Clébert writes of a place where you bought three Gauloises out of a pack, where beggars who’d been lucky stood their mates for a round and sang old ballads, then gathered a few butts “by way of provision for the night.” He visits the huts along the Seine where the corpses of suicides are fished out of the river. And he spends time in pitiful flea markets like the ones I saw in Montreuil in the ’90s, where vendors sell “unmatched pairs of boots, ragged jackets and trousers, garments at a hundred francs, surplus pieces of leather, printed papers much stained but still readable . . . bundles of postcards, bits of scrap metal, bags of bent and rusty nails, broken or defective concierge’s knickknacks, and so on. Unmatched, stained, bent, rusty, broken, defective — just like these poor devils, their faces plaster masks of no-more-hope.” Clébert is a master of the long, cascading list-sentence, trippingly rendered into English by Donald Nicholson-Smith. His descriptions are mirrored by (not illustrated by) the bleak photographs of Patrice Molinard.
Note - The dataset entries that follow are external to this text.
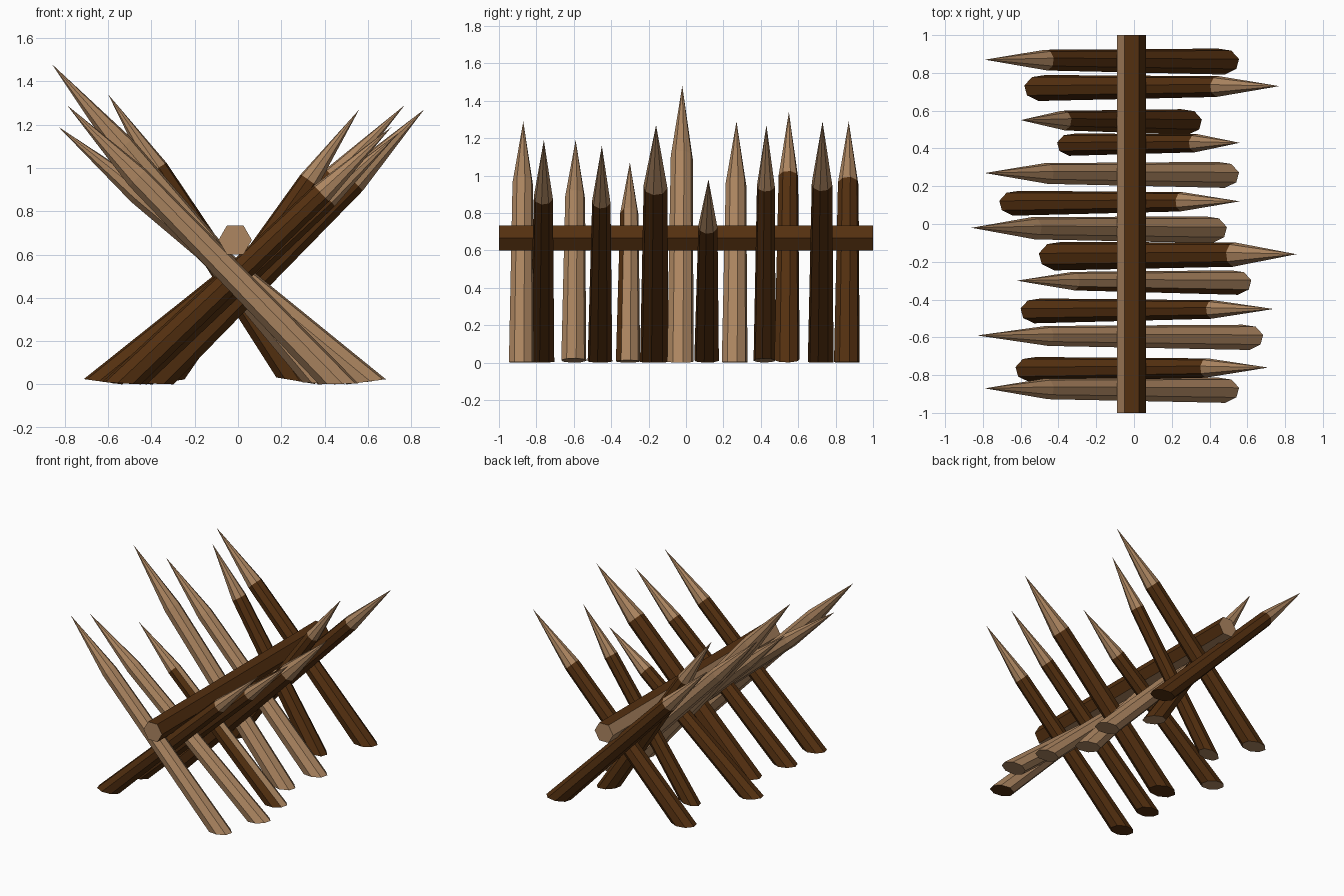
import bpy, bmesh, math
from mathutils import Vector

cube = bpy.data.objects.get("Cube")
if cube:
    bpy.data.objects.remove(cube)


def material(name, rgb):
    m = bpy.data.materials.new(name)
    m.use_nodes = True
    m.diffuse_color = (*rgb, 1)
    m.node_tree.nodes["Principled BSDF"].inputs["Base Color"].default_value = (*rgb, 1)
    return m


bark = material("dark bark", (0.088, 0.029, 0.005))
wood = material("pale cut wood", (0.42, 0.24, 0.12))
BARK, WOOD = 0, 1


def finish(name, bm):
    bmesh.ops.recalc_face_normals(bm, faces=bm.faces)
    mesh = bpy.data.meshes.new(name)
    bm.to_mesh(mesh)
    bm.free()
    mesh.materials.append(bark)
    mesh.materials.append(wood)
    obj = bpy.data.objects.new(name, mesh)
    bpy.context.collection.objects.link(obj)
    return mesh


# Sharpened stake: slanted foot, tapering shaft, pointed tip
def stake(name, y, tip_x, tip_z, foot_x, foot_r, collar_r, style, foot_color, sides=8):
    side = 1 if tip_x > 0 else -1
    # move from the outer edge of the foot to its centre
    lean = math.atan2(tip_z, abs(tip_x - foot_x) - 0.09)
    centre_x = foot_x + side * foot_r / math.sin(lean)
    lean = math.atan2(tip_z, abs(tip_x - centre_x))
    lift = foot_r * abs(math.cos(lean) - 0.93 * math.sin(lean))
    foot = Vector((centre_x, y - 0.01, lift))
    tip = Vector((tip_x, y, tip_z))
    axis = (tip - foot).normalized()
    across = Vector((0, 1, 0))
    up = Vector((-side * axis.z, 0, abs(axis.x))).normalized()

    bm = bmesh.new()
    rings = []
    for centre, r, slant in ((foot, foot_r, 0.93), (foot.lerp(tip, 0.74), collar_r, 0)):
        ring = []
        for i in range(sides):
            a = math.tau * (i + 0.25) / sides
            u = r * math.cos(a)
            ring.append(bm.verts.new(centre + up * u + across * (r * math.sin(a)) - axis * (slant * u)))
        rings.append(ring)
    point = bm.verts.new(tip)
    cap = bm.faces.new(rings[0])
    cap.material_index = foot_color
    shaft = []
    for i in range(sides):
        j = (i + 1) % sides
        shaft.append(bm.faces.new((rings[0][i], rings[0][j], rings[1][j], rings[1][i])))
        bm.faces.new((rings[1][i], rings[1][j], point)).material_index = WOOD
    bmesh.ops.recalc_face_normals(bm, faces=bm.faces)
    for f in shaft:
        peeled = style == "peeled" or (style == "half" and f.normal.y > -0.6)
        f.material_index = WOOD if peeled else BARK
    finish(name, bm)


# y, tip x, tip z, outer foot x, foot radius, collar radius, shaft style, foot colour
right_leaning = [
    (-0.87, -0.79, 1.29, 0.56, 0.068, 0.056, "peeled", BARK),
    (-0.59, -0.83, 1.19, 0.70, 0.068, 0.054, "peeled", WOOD),
    (-0.30, -0.62, 1.07, 0.63, 0.066, 0.050, "half", WOOD),
    (-0.02, -0.86, 1.48, 0.49, 0.072, 0.060, "peeled", WOOD),
    (0.27, -0.79, 1.29, 0.56, 0.070, 0.056, "peeled", WOOD),
    (0.55, -0.60, 1.34, 0.35, 0.069, 0.053, "bark", WOOD),
    (0.87, -0.79, 1.29, 0.56, 0.070, 0.056, "bark", BARK),
]
left_leaning = [
    (-0.76, 0.71, 1.19, -0.635, 0.067, 0.052, "bark", BARK),
    (-0.45, 0.74, 1.16, -0.61, 0.067, 0.050, "bark", BARK),
    (-0.16, 0.86, 1.27, -0.51, 0.077, 0.065, "bark", BARK),
    (0.12, 0.56, 0.98, -0.73, 0.067, 0.052, "bark", WOOD),
    (0.43, 0.56, 1.27, -0.40, 0.060, 0.049, "bark", WOOD),
    (0.73, 0.77, 1.29, -0.585, 0.070, 0.056, "bark", WOOD),
]
for label, group in (("right_stake", right_leaning), ("left_stake", left_leaning)):
    for n, spec in enumerate(group, 1):
        stake(f"{label}_{n}", *spec)

# Hexagonal beam resting in the crossing
bm = bmesh.new()
ends = []
for y in (-1, 1):
    ends.append([bm.verts.new((-0.013 + 0.077 * math.cos(i * math.pi / 3), y,
                               0.667 + 0.077 * math.sin(i * math.pi / 3))) for i in range(6)])
    bm.faces.new(ends[-1])
for i in range(6):
    j = (i + 1) % 6
    bm.faces.new((ends[0][i], ends[0][j], ends[1][j], ends[1][i]))
beam = finish("cross_beam", bm)
for p in beam.polygons:
    pale = abs(p.normal.y) > 0.9 or p.normal.x < -0.5 or p.normal.z < -0.95
    p.material_index = WOOD if pale else BARK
A connoisseur of chaos, Clébert is the poet of the lumpenproletariat and of a forgotten city: “Between the two bridges, mainly on the Left Bank, one’s sense of smell is overstimulated by a succession of odors, as follows (read slowly): cheese, very violent, then, by turns, gas welding, fresh periwinkles and new rust.” He has a very precise sensorium.
Luc Sante, who has written the informative introduction to this volume, has recently offered his own look at the city, “The Other Paris,” a brilliantly researched narrative that touches on everything from the Paris Commune to dime novels. Here he tells us that Clébert’s book was inspired by Henry Miller and Blaise Cendrars.